* _Your goal_:
Leave out the pictures and retype all the entries below exactly.

* _Data provided_:
──────
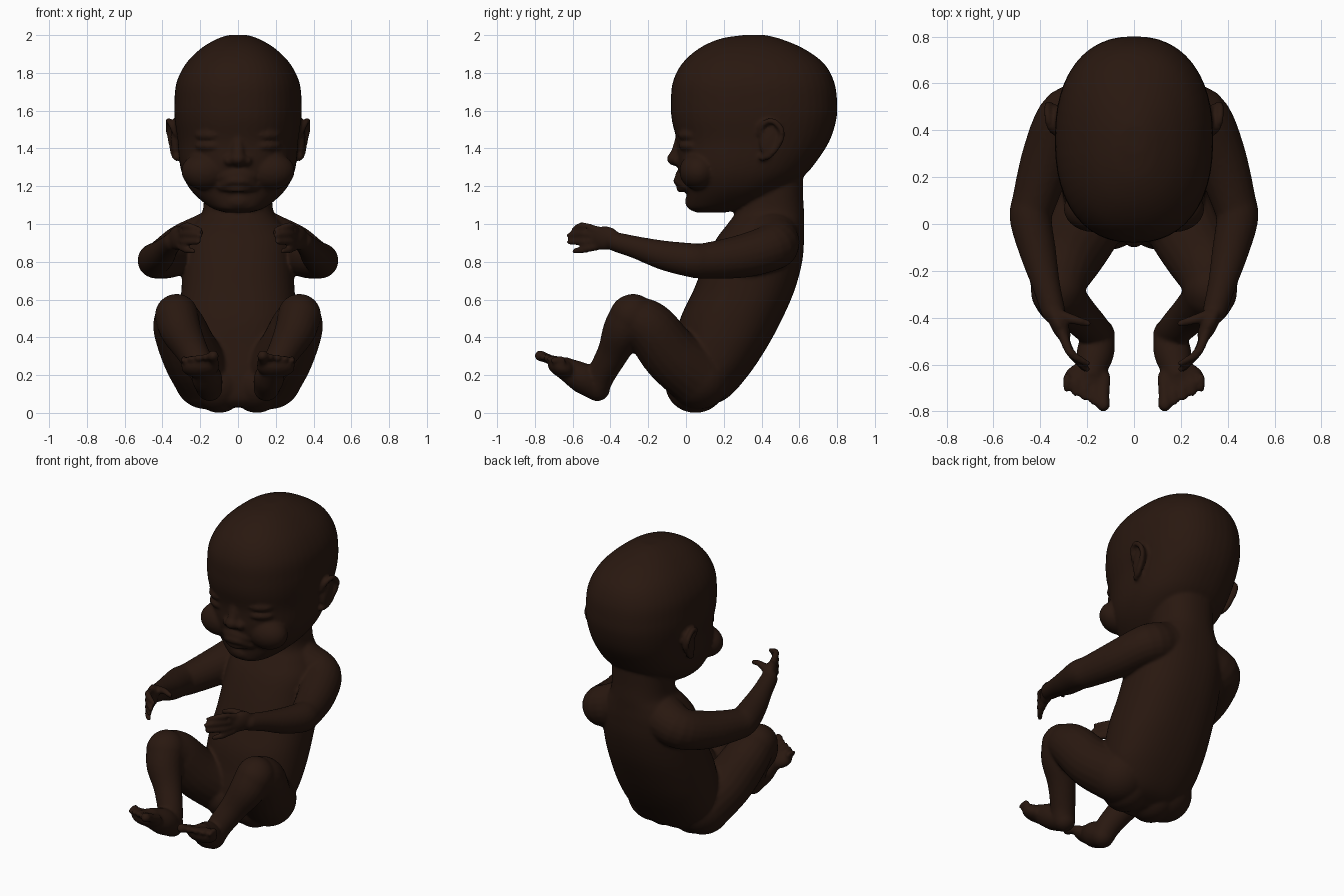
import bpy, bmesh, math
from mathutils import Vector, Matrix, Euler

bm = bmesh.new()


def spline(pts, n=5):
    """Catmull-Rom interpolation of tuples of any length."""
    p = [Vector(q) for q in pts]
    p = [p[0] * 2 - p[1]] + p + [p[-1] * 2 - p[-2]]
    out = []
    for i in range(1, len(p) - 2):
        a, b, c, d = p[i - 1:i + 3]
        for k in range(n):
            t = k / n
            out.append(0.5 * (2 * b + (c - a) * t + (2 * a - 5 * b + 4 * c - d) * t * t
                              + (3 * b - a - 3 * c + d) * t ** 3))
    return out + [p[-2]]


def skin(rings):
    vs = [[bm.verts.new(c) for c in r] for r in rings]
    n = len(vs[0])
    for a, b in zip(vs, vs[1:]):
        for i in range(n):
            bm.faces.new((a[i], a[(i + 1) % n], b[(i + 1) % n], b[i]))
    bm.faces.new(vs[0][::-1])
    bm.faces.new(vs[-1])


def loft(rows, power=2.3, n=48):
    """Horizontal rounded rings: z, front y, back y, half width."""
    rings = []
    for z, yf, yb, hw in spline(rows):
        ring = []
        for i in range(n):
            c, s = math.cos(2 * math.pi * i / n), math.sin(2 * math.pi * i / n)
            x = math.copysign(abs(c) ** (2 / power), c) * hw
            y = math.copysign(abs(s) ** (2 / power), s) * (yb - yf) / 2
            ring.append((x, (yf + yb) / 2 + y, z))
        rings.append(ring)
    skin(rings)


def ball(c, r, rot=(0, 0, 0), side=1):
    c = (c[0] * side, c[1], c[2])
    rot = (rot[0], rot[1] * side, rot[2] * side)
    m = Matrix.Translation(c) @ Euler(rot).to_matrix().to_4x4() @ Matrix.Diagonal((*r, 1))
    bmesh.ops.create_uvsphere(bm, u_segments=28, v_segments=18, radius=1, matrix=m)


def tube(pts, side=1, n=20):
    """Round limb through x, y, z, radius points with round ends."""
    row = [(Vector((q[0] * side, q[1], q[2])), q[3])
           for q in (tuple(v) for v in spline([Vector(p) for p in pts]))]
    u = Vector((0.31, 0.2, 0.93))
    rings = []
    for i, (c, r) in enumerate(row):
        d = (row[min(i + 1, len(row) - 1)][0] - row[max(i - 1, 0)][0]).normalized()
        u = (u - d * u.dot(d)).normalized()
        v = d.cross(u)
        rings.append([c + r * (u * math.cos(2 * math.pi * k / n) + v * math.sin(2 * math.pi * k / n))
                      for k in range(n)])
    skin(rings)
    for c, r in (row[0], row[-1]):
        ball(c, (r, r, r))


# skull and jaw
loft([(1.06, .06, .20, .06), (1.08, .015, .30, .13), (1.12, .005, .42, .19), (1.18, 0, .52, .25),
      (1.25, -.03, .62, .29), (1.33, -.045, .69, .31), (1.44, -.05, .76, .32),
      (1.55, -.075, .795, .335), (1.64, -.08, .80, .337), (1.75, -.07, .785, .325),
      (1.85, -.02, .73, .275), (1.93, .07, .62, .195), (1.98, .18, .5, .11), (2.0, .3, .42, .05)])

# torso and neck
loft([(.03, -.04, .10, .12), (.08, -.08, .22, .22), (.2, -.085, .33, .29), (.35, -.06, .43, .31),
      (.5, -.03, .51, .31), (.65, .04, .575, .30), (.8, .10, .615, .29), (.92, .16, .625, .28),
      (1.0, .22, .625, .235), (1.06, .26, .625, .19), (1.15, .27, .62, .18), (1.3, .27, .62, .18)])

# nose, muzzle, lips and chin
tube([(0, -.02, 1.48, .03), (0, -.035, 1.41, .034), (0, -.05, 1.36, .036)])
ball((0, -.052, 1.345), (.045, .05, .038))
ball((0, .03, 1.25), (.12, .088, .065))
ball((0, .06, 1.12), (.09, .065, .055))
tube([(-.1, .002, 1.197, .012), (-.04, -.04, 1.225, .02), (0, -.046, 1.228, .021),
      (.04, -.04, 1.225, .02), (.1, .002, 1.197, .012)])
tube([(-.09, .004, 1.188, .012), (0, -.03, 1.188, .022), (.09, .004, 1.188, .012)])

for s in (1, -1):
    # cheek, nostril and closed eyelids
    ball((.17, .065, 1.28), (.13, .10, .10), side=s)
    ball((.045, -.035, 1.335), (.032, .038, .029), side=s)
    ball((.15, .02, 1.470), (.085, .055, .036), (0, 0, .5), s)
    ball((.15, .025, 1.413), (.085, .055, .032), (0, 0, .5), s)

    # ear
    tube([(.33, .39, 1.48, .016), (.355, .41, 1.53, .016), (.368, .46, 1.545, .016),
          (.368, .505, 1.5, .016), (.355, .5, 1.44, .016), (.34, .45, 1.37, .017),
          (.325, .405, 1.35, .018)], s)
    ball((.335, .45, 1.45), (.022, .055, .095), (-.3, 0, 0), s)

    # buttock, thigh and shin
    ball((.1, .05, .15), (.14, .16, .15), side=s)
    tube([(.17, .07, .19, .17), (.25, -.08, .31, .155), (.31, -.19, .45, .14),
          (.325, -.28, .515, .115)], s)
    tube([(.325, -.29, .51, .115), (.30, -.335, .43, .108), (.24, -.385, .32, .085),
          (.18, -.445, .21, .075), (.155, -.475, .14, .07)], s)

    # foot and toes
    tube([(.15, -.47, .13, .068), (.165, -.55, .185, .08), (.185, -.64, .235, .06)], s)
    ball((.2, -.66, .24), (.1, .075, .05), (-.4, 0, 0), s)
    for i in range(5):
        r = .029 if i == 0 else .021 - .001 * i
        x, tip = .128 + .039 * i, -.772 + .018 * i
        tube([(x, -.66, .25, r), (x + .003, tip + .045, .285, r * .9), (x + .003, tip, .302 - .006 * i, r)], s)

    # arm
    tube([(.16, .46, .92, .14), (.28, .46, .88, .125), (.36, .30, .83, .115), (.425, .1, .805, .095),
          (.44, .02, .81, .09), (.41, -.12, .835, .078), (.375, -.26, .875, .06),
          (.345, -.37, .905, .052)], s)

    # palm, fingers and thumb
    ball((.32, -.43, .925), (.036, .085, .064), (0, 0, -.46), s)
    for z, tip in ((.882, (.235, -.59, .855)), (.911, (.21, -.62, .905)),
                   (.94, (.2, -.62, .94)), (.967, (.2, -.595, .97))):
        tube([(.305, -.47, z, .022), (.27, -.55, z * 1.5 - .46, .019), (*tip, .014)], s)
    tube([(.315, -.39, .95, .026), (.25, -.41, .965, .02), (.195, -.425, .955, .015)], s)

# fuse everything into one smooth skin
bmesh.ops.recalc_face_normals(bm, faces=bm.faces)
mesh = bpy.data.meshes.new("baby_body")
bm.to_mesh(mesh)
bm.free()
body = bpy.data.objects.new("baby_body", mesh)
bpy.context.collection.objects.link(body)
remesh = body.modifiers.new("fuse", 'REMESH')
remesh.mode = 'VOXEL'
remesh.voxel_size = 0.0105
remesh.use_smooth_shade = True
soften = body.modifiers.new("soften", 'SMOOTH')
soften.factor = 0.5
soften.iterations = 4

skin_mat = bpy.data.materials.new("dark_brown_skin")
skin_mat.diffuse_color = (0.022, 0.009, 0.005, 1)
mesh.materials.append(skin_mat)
──────
* _Solution for this task_:
import bpy, bmesh, math
from mathutils import Vector, Matrix, Euler

bm = bmesh.new()


def spline(pts, n=5):
    """Catmull-Rom interpolation of tuples of any length."""
    p = [Vector(q) for q in pts]
    p = [p[0] * 2 - p[1]] + p + [p[-1] * 2 - p[-2]]
    out = []
    for i in range(1, len(p) - 2):
        a, b, c, d = p[i - 1:i + 3]
        for k in range(n):
            t = k / n
            out.append(0.5 * (2 * b + (c - a) * t + (2 * a - 5 * b + 4 * c - d) * t * t
                              + (3 * b - a - 3 * c + d) * t ** 3))
    return out + [p[-2]]


def skin(rings):
    vs = [[bm.verts.new(c) for c in r] for r in rings]
    n = len(vs[0])
    for a, b in zip(vs, vs[1:]):
        for i in range(n):
            bm.faces.new((a[i], a[(i + 1) % n], b[(i + 1) % n], b[i]))
    bm.faces.new(vs[0][::-1])
    bm.faces.new(vs[-1])


def loft(rows, power=2.3, n=48):
    """Horizontal rounded rings: z, front y, back y, half width."""
    rings = []
    for z, yf, yb, hw in spline(rows):
        ring = []
        for i in range(n):
            c, s = math.cos(2 * math.pi * i / n), math.sin(2 * math.pi * i / n)
            x = math.copysign(abs(c) ** (2 / power), c) * hw
            y = math.copysign(abs(s) ** (2 / power), s) * (yb - yf) / 2
            ring.append((x, (yf + yb) / 2 + y, z))
        rings.append(ring)
    skin(rings)


def ball(c, r, rot=(0, 0, 0), side=1):
    c = (c[0] * side, c[1], c[2])
    rot = (rot[0], rot[1] * side, rot[2] * side)
    m = Matrix.Translation(c) @ Euler(rot).to_matrix().to_4x4() @ Matrix.Diagonal((*r, 1))
    bmesh.ops.create_uvsphere(bm, u_segments=28, v_segments=18, radius=1, matrix=m)


def tube(pts, side=1, n=20):
    """Round limb through x, y, z, radius points with round ends."""
    row = [(Vector((q[0] * side, q[1], q[2])), q[3])
           for q in (tuple(v) for v in spline([Vector(p) for p in pts]))]
    u = Vector((0.31, 0.2, 0.93))
    rings = []
    for i, (c, r) in enumerate(row):
        d = (row[min(i + 1, len(row) - 1)][0] - row[max(i - 1, 0)][0]).normalized()
        u = (u - d * u.dot(d)).normalized()
        v = d.cross(u)
        rings.append([c + r * (u * math.cos(2 * math.pi * k / n) + v * math.sin(2 * math.pi * k / n))
                      for k in range(n)])
    skin(rings)
    for c, r in (row[0], row[-1]):
        ball(c, (r, r, r))


# skull and jaw
loft([(1.06, .06, .20, .06), (1.08, .015, .30, .13), (1.12, .005, .42, .19), (1.18, 0, .52, .25),
      (1.25, -.03, .62, .29), (1.33, -.045, .69, .31), (1.44, -.05, .76, .32),
      (1.55, -.075, .795, .335), (1.64, -.08, .80, .337), (1.75, -.07, .785, .325),
      (1.85, -.02, .73, .275), (1.93, .07, .62, .195), (1.98, .18, .5, .11), (2.0, .3, .42, .05)])

# torso and neck
loft([(.03, -.04, .10, .12), (.08, -.08, .22, .22), (.2, -.085, .33, .29), (.35, -.06, .43, .31),
      (.5, -.03, .51, .31), (.65, .04, .575, .30), (.8, .10, .615, .29), (.92, .16, .625, .28),
      (1.0, .22, .625, .235), (1.06, .26, .625, .19), (1.15, .27, .62, .18), (1.3, .27, .62, .18)])

# nose, muzzle, lips and chin
tube([(0, -.02, 1.48, .03), (0, -.035, 1.41, .034), (0, -.05, 1.36, .036)])
ball((0, -.052, 1.345), (.045, .05, .038))
ball((0, .03, 1.25), (.12, .088, .065))
ball((0, .06, 1.12), (.09, .065, .055))
tube([(-.1, .002, 1.197, .012), (-.04, -.04, 1.225, .02), (0, -.046, 1.228, .021),
      (.04, -.04, 1.225, .02), (.1, .002, 1.197, .012)])
tube([(-.09, .004, 1.188, .012), (0, -.03, 1.188, .022), (.09, .004, 1.188, .012)])

for s in (1, -1):
    # cheek, nostril and closed eyelids
    ball((.17, .065, 1.28), (.13, .10, .10), side=s)
    ball((.045, -.035, 1.335), (.032, .038, .029), side=s)
    ball((.15, .02, 1.470), (.085, .055, .036), (0, 0, .5), s)
    ball((.15, .025, 1.413), (.085, .055, .032), (0, 0, .5), s)

    # ear
    tube([(.33, .39, 1.48, .016), (.355, .41, 1.53, .016), (.368, .46, 1.545, .016),
          (.368, .505, 1.5, .016), (.355, .5, 1.44, .016), (.34, .45, 1.37, .017),
          (.325, .405, 1.35, .018)], s)
    ball((.335, .45, 1.45), (.022, .055, .095), (-.3, 0, 0), s)

    # buttock, thigh and shin
    ball((.1, .05, .15), (.14, .16, .15), side=s)
    tube([(.17, .07, .19, .17), (.25, -.08, .31, .155), (.31, -.19, .45, .14),
          (.325, -.28, .515, .115)], s)
    tube([(.325, -.29, .51, .115), (.30, -.335, .43, .108), (.24, -.385, .32, .085),
          (.18, -.445, .21, .075), (.155, -.475, .14, .07)], s)

    # foot and toes
    tube([(.15, -.47, .13, .068), (.165, -.55, .185, .08), (.185, -.64, .235, .06)], s)
    ball((.2, -.66, .24), (.1, .075, .05), (-.4, 0, 0), s)
    for i in range(5):
        r = .029 if i == 0 else .021 - .001 * i
        x, tip = .128 + .039 * i, -.772 + .018 * i
        tube([(x, -.66, .25, r), (x + .003, tip + .045, .285, r * .9), (x + .003, tip, .302 - .006 * i, r)], s)

    # arm
    tube([(.16, .46, .92, .14), (.28, .46, .88, .125), (.36, .30, .83, .115), (.425, .1, .805, .095),
          (.44, .02, .81, .09), (.41, -.12, .835, .078), (.375, -.26, .875, .06),
          (.345, -.37, .905, .052)], s)

    # palm, fingers and thumb
    ball((.32, -.43, .925), (.036, .085, .064), (0, 0, -.46), s)
    for z, tip in ((.882, (.235, -.59, .855)), (.911, (.21, -.62, .905)),
                   (.94, (.2, -.62, .94)), (.967, (.2, -.595, .97))):
        tube([(.305, -.47, z, .022), (.27, -.55, z * 1.5 - .46, .019), (*tip, .014)], s)
    tube([(.315, -.39, .95, .026), (.25, -.41, .965, .02), (.195, -.425, .955, .015)], s)

# fuse everything into one smooth skin
bmesh.ops.recalc_face_normals(bm, faces=bm.faces)
mesh = bpy.data.meshes.new("baby_body")
bm.to_mesh(mesh)
bm.free()
body = bpy.data.objects.new("baby_body", mesh)
bpy.context.collection.objects.link(body)
remesh = body.modifiers.new("fuse", 'REMESH')
remesh.mode = 'VOXEL'
remesh.voxel_size = 0.0105
remesh.use_smooth_shade = True
soften = body.modifiers.new("soften", 'SMOOTH')
soften.factor = 0.5
soften.iterations = 4

skin_mat = bpy.data.materials.new("dark_brown_skin")
skin_mat.diffuse_color = (0.022, 0.009, 0.005, 1)
mesh.materials.append(skin_mat)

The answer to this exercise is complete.